    Before he’s given the top job at the country’s law enforcement agency, Wray should have to square his praise for officials willing to challenge unconstitutional surveillance with his apparent inaction on a constitutional question about the rights of defendants swept up in spying programs.

    Aggressive Copyright Prosecutions

    As Assistant Attorney General for the Criminal Division, Wray also oversaw and touted the Justice Department’s aggressive prosecutions for intellectual property infringement, some of them alarmingly trivial. In 2004, for instance, Wray named a guilty plea from a defendant who shared a pre-release copy of “The Hulk” in a chat room as one of the most significant intellectual property prosecutions of the year. That emphasis seems disproportionate, to say the least. As Senator Leahy put it in the same Judiciary Committee hearing, “That movie sank like a rock at the box office. Within a couple of weeks, they probably could not have given away the copies.” Still, the impact on the defendant was very real—including six months’ home confinement.

    In a climate in which copyright law is increasingly abused to chill and deter speech online, Wray’s past comments are cause for concern. Lawmakers should press him to commit to reasonable enforcement and respect for free expression protections.

    An Obligation to Explain—and Reconsider

    If confirmed, Christopher Wray will lead an agency with vast power to intrude on fundamental digital liberties.
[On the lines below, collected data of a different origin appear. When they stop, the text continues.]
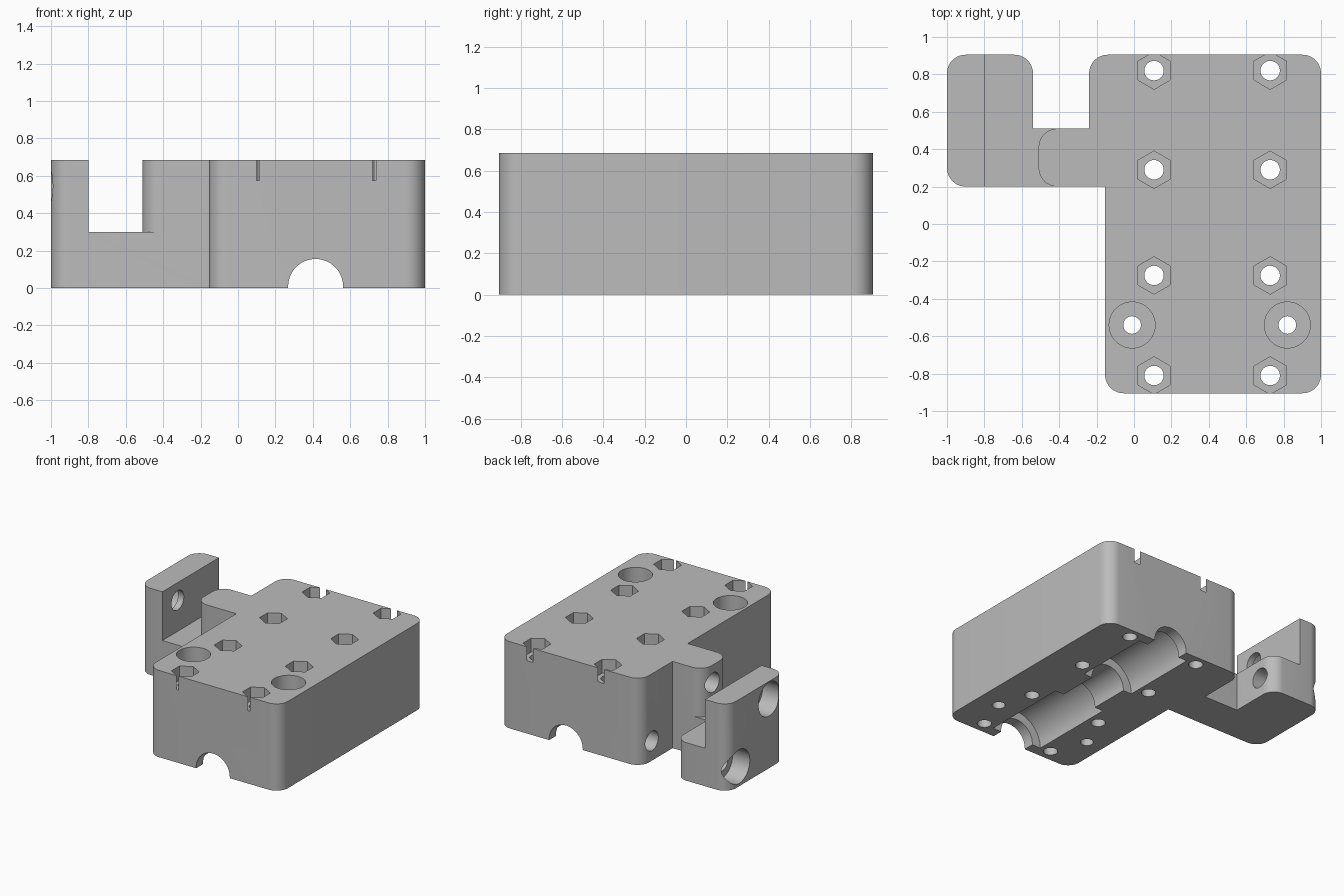
import bpy, bmesh, math
from mathutils import Vector, Matrix

if "Cube" in bpy.data.objects:
    bpy.data.objects.remove(bpy.data.objects["Cube"])

TOP = 0.685
R = 0.1            # fillet radius of the outline corners

grey = bpy.data.materials.new("plain_grey")
grey.use_nodes = True
grey.diffuse_color = (0.5, 0.5, 0.5, 1)
grey.node_tree.nodes["Principled BSDF"].inputs["Base Color"].default_value = (0.5, 0.5, 0.5, 1)


def add_object(name, bm):
    bmesh.ops.recalc_face_normals(bm, faces=bm.faces)
    mesh = bpy.data.meshes.new(name)
    bm.to_mesh(mesh)
    bm.free()
    mesh.materials.append(grey)
    obj = bpy.data.objects.new(name, mesh)
    bpy.context.collection.objects.link(obj)
    return obj


def rounded_prism(name, corners, z0, z1, steps=10):
    """Extrude an outline; corners are (x, y, is_rounded)."""
    pts = []
    n = len(corners)
    for i, (x, y, rounded) in enumerate(corners):
        p = Vector((x, y, z0))
        loop = [p]
        if rounded:
            a, b = corners[i - 1], corners[(i + 1) % n]
            to_prev = (Vector((a[0], a[1], z0)) - p).normalized()
            to_next = (Vector((b[0], b[1], z0)) - p).normalized()
            centre = p + R * (to_prev + to_next)
            angles = [math.pi / 2 * k / steps for k in range(steps + 1)]
            loop = [centre - R * (to_next * math.cos(t) + to_prev * math.sin(t)) for t in angles]
        pts += [q for q in loop if not pts or (q - pts[-1]).length > 1e-4]
    bm = bmesh.new()
    face = bm.faces.new([bm.verts.new(p) for p in pts])
    ext = bmesh.ops.extrude_face_region(bm, geom=[face])
    new = [v for v in ext["geom"] if isinstance(v, bmesh.types.BMVert)]
    bmesh.ops.translate(bm, verts=new, vec=(0, 0, z1 - z0))
    return add_object(name, bm)


def cut(cutter):
    """Subtract a cutter from the body, then discard it."""
    mod = body.modifiers.new("cut", "BOOLEAN")
    mod.operation = "DIFFERENCE"
    mod.solver = "EXACT"
    mod.object = cutter
    bpy.context.view_layer.objects.active = body
    bpy.ops.object.modifier_apply(modifier=mod.name)
    bpy.data.objects.remove(cutter)


def bore(start, end, radius, sides=40):
    """Drill a round or many-sided hole between two points."""
    a, b = Vector(start), Vector(end)
    axis = b - a
    turn = axis.to_track_quat("Z", "Y").to_matrix().to_4x4()
    if sides == 6:      # hexagon with its points towards front and back
        turn = turn @ Matrix.Rotation(math.pi / 2, 4, "Z")
    bm = bmesh.new()
    bmesh.ops.create_cone(bm, cap_ends=True, segments=sides, radius1=radius, radius2=radius,
                          depth=axis.length, matrix=Matrix.Translation((a + b) / 2) @ turn)
    # keep the hexagon orientation exact whatever the primitive's start angle
    if sides == 6:
        far = max(bm.verts, key=lambda v: v.co.y).co.y - a.y
        if far < radius * 0.95:
            bmesh.ops.rotate(bm, verts=bm.verts, cent=a, matrix=Matrix.Rotation(math.pi / 6, 3, "Z"))
    cut(add_object("drill", bm))


# Whole body outline with side wing and slot
body = rounded_prism("clamp_body", [
    (-0.155, -0.905, True), (1, -0.905, True), (1, 0.905, True), (-0.24, 0.905, True),
    (-0.24, 0.51, False), (-0.54, 0.51, False), (-0.54, 0.905, True),
    (-1, 0.905, True), (-1, 0.2, True), (-0.155, 0.2, False)], 0, TOP)

# Trough between the upright wall and the rounded lug
cut(rounded_prism("trough", [
    (-0.8, 0.1, False), (-0.41, 0.1, False), (-0.41, 0.2, False), (-0.51, 0.2, True),
    (-0.51, 0.51, True), (-0.41, 0.51, False), (-0.41, 1, False), (-0.8, 1, False)], 0.3, 1))

# Half-round channel underneath, with two wider bearing seats
bore((0.415, -1, 0.008), (0.415, 1, 0.008), 0.147, 48)
for y0, y1 in ((-0.82, -0.12), (0.2, 0.82)):
    bore((0.415, y0, 0), (0.415, y1, 0), 0.222, 48)

# Vertical bolt holes with hexagonal nut pockets
for x in (0.107, 0.728):
    for y in (-0.81, -0.275, 0.29, 0.82):
        bore((x, y, -0.1), (x, y, 0.8), 0.052, 32)
        bore((x, y, TOP - 0.11), (x, y, 0.8), 0.1, 6)

# Counterbored mounting holes
for x in (-0.01, 0.82):
    bore((x, -0.54, -0.1), (x, -0.54, 0.8), 0.047, 32)
    bore((x, -0.54, 0.33), (x, -0.54, 0.8), 0.123)

# Sideways tension screw holes, counterbored on the outer wall
for y, z, x_end in ((0.39, 0.545, -0.2), (0.765, 0.155, 0.0)):
    bore((-1.1, y, z), (x_end, y, z), 0.077, 32)
    bore((-1.1, y, z), (-0.85, y, z), 0.133)

# Smooth fillets and bores, keep edges crisp
bpy.ops.object.select_all(action="DESELECT")
body.select_set(True)
bpy.context.view_layer.objects.active = body
bpy.ops.object.shade_smooth_by_angle(angle=math.radians(30))
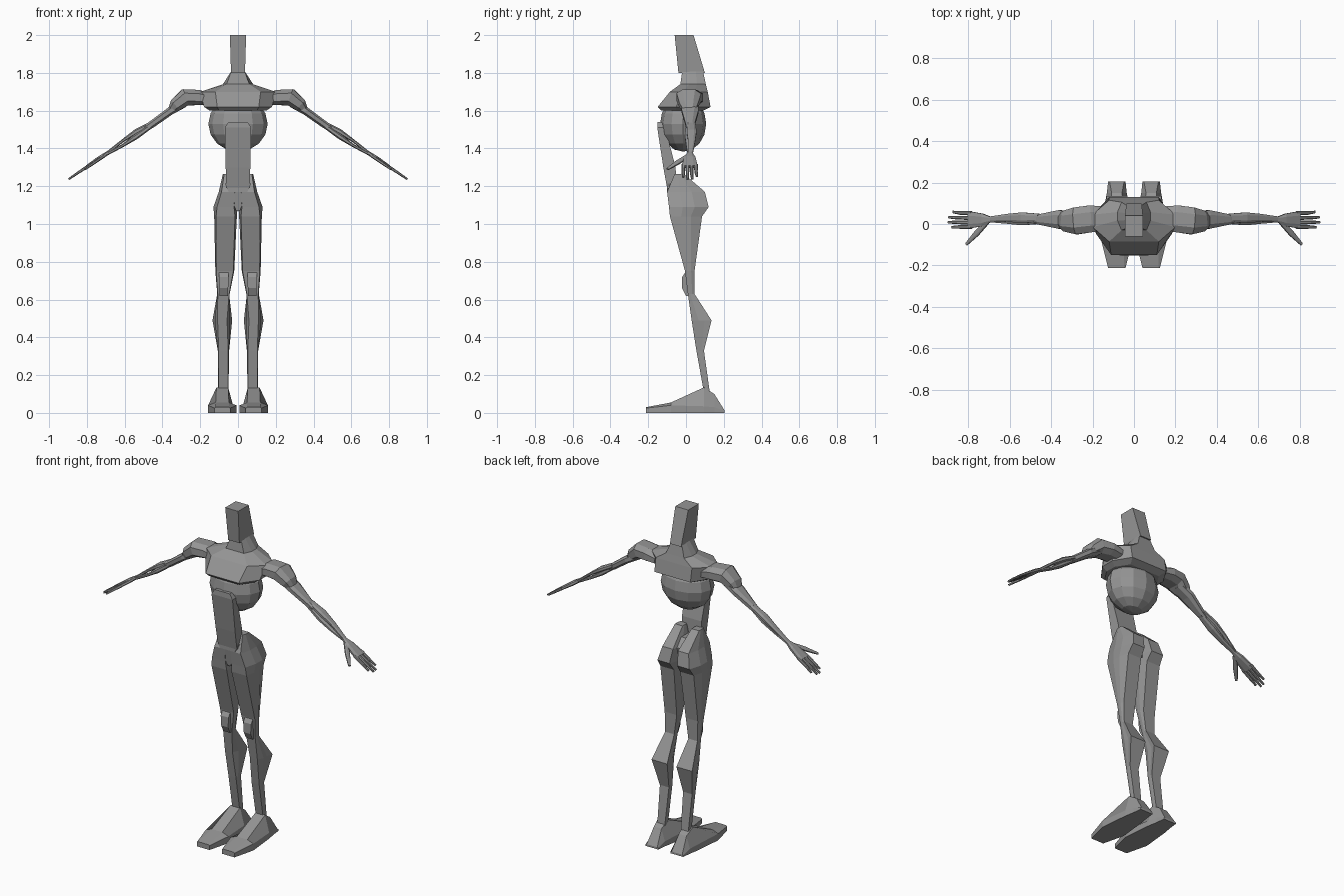
import bpy
import bmesh
from mathutils import Vector, Matrix

default_cube = bpy.data.objects.get("Cube")
if default_cube:
    bpy.data.objects.remove(default_cube, do_unlink=True)

grey = bpy.data.materials.new("plain grey")
grey.use_nodes = True
grey.diffuse_color = (0.3, 0.3, 0.3, 1)
grey.node_tree.nodes["Principled BSDF"].inputs["Base Color"].default_value = grey.diffuse_color


def finish(name, bm, mirrored):
    """Turn a bmesh into a flat shaded object, mirrored across x if paired."""
    bmesh.ops.recalc_face_normals(bm, faces=bm.faces)
    mesh = bpy.data.meshes.new(name)
    bm.to_mesh(mesh)
    bm.free()
    mesh.materials.append(grey)
    obj = bpy.data.objects.new(name, mesh)
    bpy.context.collection.objects.link(obj)
    if mirrored:
        mirror = obj.modifiers.new("mirror", "MIRROR")
        mirror.use_mirror_merge = False
    return obj


def loft(name, rings, mirrored=False):
    """Skin a list of point rings and cap both ends."""
    bm = bmesh.new()
    loops = [[bm.verts.new(point) for point in ring] for ring in rings]
    count = len(loops[0])
    for low, high in zip(loops, loops[1:]):
        for i in range(count):
            j = (i + 1) % count
            bm.faces.new((low[i], low[j], high[j], high[i]))
    bm.faces.new(loops[0])
    bm.faces.new(loops[-1])
    return finish(name, bm, mirrored)


def level(z, front, back, cx, wide_front, wide_middle, wide_back):
    """Horizontal eight sided section with its own front, side and back widths."""
    near = front + (back - front) * 0.35
    far = front + (back - front) * 0.65
    half = [(wide_front, front), (wide_middle, near), (wide_middle, far), (wide_back, back)]
    right = [(cx + w, y, z) for w, y in half]
    left = [(cx - w, y, z) for w, y in reversed(half)]
    return right + left


def limb(name, stations, corners=((1, 0.5), (0.5, 1), (-0.5, 1), (-1, 0.5),
                                  (-1, -0.5), (-0.5, -1), (0.5, -1), (1, -0.5))):
    """Skin a path of (x, y, z, half width, half thickness) stations."""
    centres = [Vector(station[:3]) for station in stations]
    rings = []
    for i, (x, y, z, width, thick) in enumerate(stations):
        before = centres[max(i - 1, 0)]
        after = centres[min(i + 1, len(centres) - 1)]
        along = (after - before).normalized()
        side = Vector((0, 1, 0))
        side = (side - along * side.dot(along)).normalized()
        up = along.cross(side)
        rings.append([centres[i] + side * width * a + up * thick * b for a, b in corners])
    return loft(name, rings, True)


# Head post and neck
loft("head_post", [level(z, front, back, 0, w, w, w) for z, front, back, w in (
    (1.8, -0.04, 0.1, 0.037), (2.0, -0.06, 0.04, 0.043))])

# Shoulder yoke rising into the neck
loft("chest_yoke", [level(*row) for row in (
    (1.6, -0.13, 0.09, 0, 0.1, 0.15, 0.1),
    (1.62, -0.15, 0.13, 0, 0.11, 0.18, 0.12),
    (1.7, -0.085, 0.115, 0, 0.12, 0.2, 0.12),
    (1.74, -0.03, 0.105, 0, 0.06, 0.08, 0.06),
    (1.81, -0.02, 0.09, 0, 0.035, 0.035, 0.035))])

# Rib cage
ribs = bmesh.new()
bmesh.ops.create_uvsphere(ribs, u_segments=12, v_segments=8, radius=1)
bmesh.ops.transform(ribs, verts=ribs.verts, matrix=Matrix.LocRotScale(
    Vector((0, -0.015, 1.53)), None, Vector((0.157, 0.122, 0.147))))
finish("rib_cage", ribs, False)

# Abdomen strip and the band joining the hips
loft("abdomen", [level(z, front, back, 0, w, w, w) for z, front, back, w in (
    (1.19, -0.1, -0.05, 0.063), (1.3, -0.12, -0.055, 0.065),
    (1.51, -0.152, -0.11, 0.07), (1.54, -0.15, -0.13, 0.05))])
loft("pelvis", [level(z, front, back, 0, w, w, w) for z, front, back, w in (
    (1.07, -0.085, 0.06, 0.01), (1.17, -0.1, 0.07, 0.05),
    (1.215, -0.1, 0.02, 0.07))])

# Hips, thighs and calves
loft("leg", [level(*row) for row in (
    (1.265, -0.06, -0.01, 0.055, 0.018, 0.025, 0.025),
    (1.17, -0.1, 0.1, 0.052, 0.035, 0.05, 0.035),
    (1.09, -0.09, 0.12, 0.066, 0.045, 0.064, 0.04),
    (1.04, -0.085, 0.085, 0.066, 0.05, 0.06, 0.045),
    (0.75, -0.005, 0.045, 0.07, 0.045, 0.05, 0.04),
    (0.63, 0.01, 0.045, 0.077, 0.03, 0.033, 0.03),
    (0.49, 0.03, 0.135, 0.083, 0.025, 0.04, 0.052),
    (0.33, 0.055, 0.095, 0.077, 0.025, 0.03, 0.03),
    (0.08, 0.1, 0.13, 0.078, 0.024, 0.027, 0.024))], True)
loft("kneecap", [level(z, front, back, 0.075, w, w, w) for z, front, back, w in (
    (0.62, 0, 0.02, 0.022), (0.66, -0.02, 0.02, 0.023),
    (0.72, -0.02, 0.02, 0.026), (0.75, 0, 0.02, 0.026))], True)


# Feet, from toe to heel
def foot_section(y, top, edge, wide, narrow):
    half = [(wide, 0), (wide, edge), (narrow, top)]
    outer = [(0.083 + w, y, z) for w, z in half]
    inner = [(0.083 - w, y, z) for w, z in reversed(half)]
    return outer + inner


loft("foot", [foot_section(*row) for row in (
    (-0.212, 0.03, 0.025, 0.042, 0.035),
    (-0.08, 0.055, 0.04, 0.075, 0.035),
    (0.095, 0.135, 0.035, 0.058, 0.031),
    (0.15, 0.1, 0.03, 0.048, 0.025),
    (0.205, 0.012, 0.01, 0.042, 0.035))], True)

# Shoulder and upper arm
limb("shoulder", (
    (0.15, 0.025, 1.66, 0.06, 0.03), (0.21, 0.025, 1.67, 0.065, 0.04),
    (0.28, 0.015, 1.67, 0.065, 0.045), (0.33, 0.015, 1.63, 0.05, 0.035),
    (0.36, 0.02, 1.595, 0.03, 0.015)))
limb("upper_arm", (
    (0.29, 0.02, 1.64, 0.04, 0.025), (0.36, 0.022, 1.597, 0.045, 0.021),
    (0.46, 0.022, 1.525, 0.024, 0.019), (0.49, 0.022, 1.505, 0.02, 0.015)))

# Two slim forearm bones, one above the other
for bone, y, gap in (("forearm_upper", 0.03, 0.013), ("forearm_lower", 0.02, -0.013)):
    limb(bone, (
        (0.46, y, 1.525 + gap / 2, 0.02, 0.012), (0.54, y, 1.475 + gap, 0.026, 0.014),
        (0.61, y, 1.428 + gap, 0.019, 0.008), (0.71, 0.022, 1.362, 0.012, 0.008)))

# Hand with thumb and four fingers
limb("palm", (
    (0.69, 0.022, 1.376, 0.012, 0.01), (0.73, 0.02, 1.35, 0.03, 0.012),
    (0.8, 0.02, 1.303, 0.042, 0.009)))
limb("thumb", (
    (0.71, 0.01, 1.36, 0.012, 0.009), (0.76, -0.045, 1.325, 0.014, 0.008),
    (0.81, -0.098, 1.29, 0.007, 0.005)))
for finger, y, tip_x in (("little_finger", 0.053, 0.875), ("ring_finger", 0.03, 0.895),
                         ("middle_finger", 0.008, 0.897), ("index_finger", -0.014, 0.88)):
    tip_z = 1.303 - (tip_x - 0.8) * 0.68
    limb(finger, ((0.785, y, 1.313, 0.01, 0.008),
                  ((0.8 + tip_x) / 2, y, (1.303 + tip_z) / 2, 0.009, 0.007),
                  (tip_x, y * 1.1, tip_z, 0.006, 0.005)))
During his last tour in government service, he expressed views that should concern everyday Internet users. During this upcoming confirmation process, we expect lawmakers to review Wray’s record, and we hope he will disavow some of his more dangerous views on the government surveillance activities that we know to violate our core civil liberties.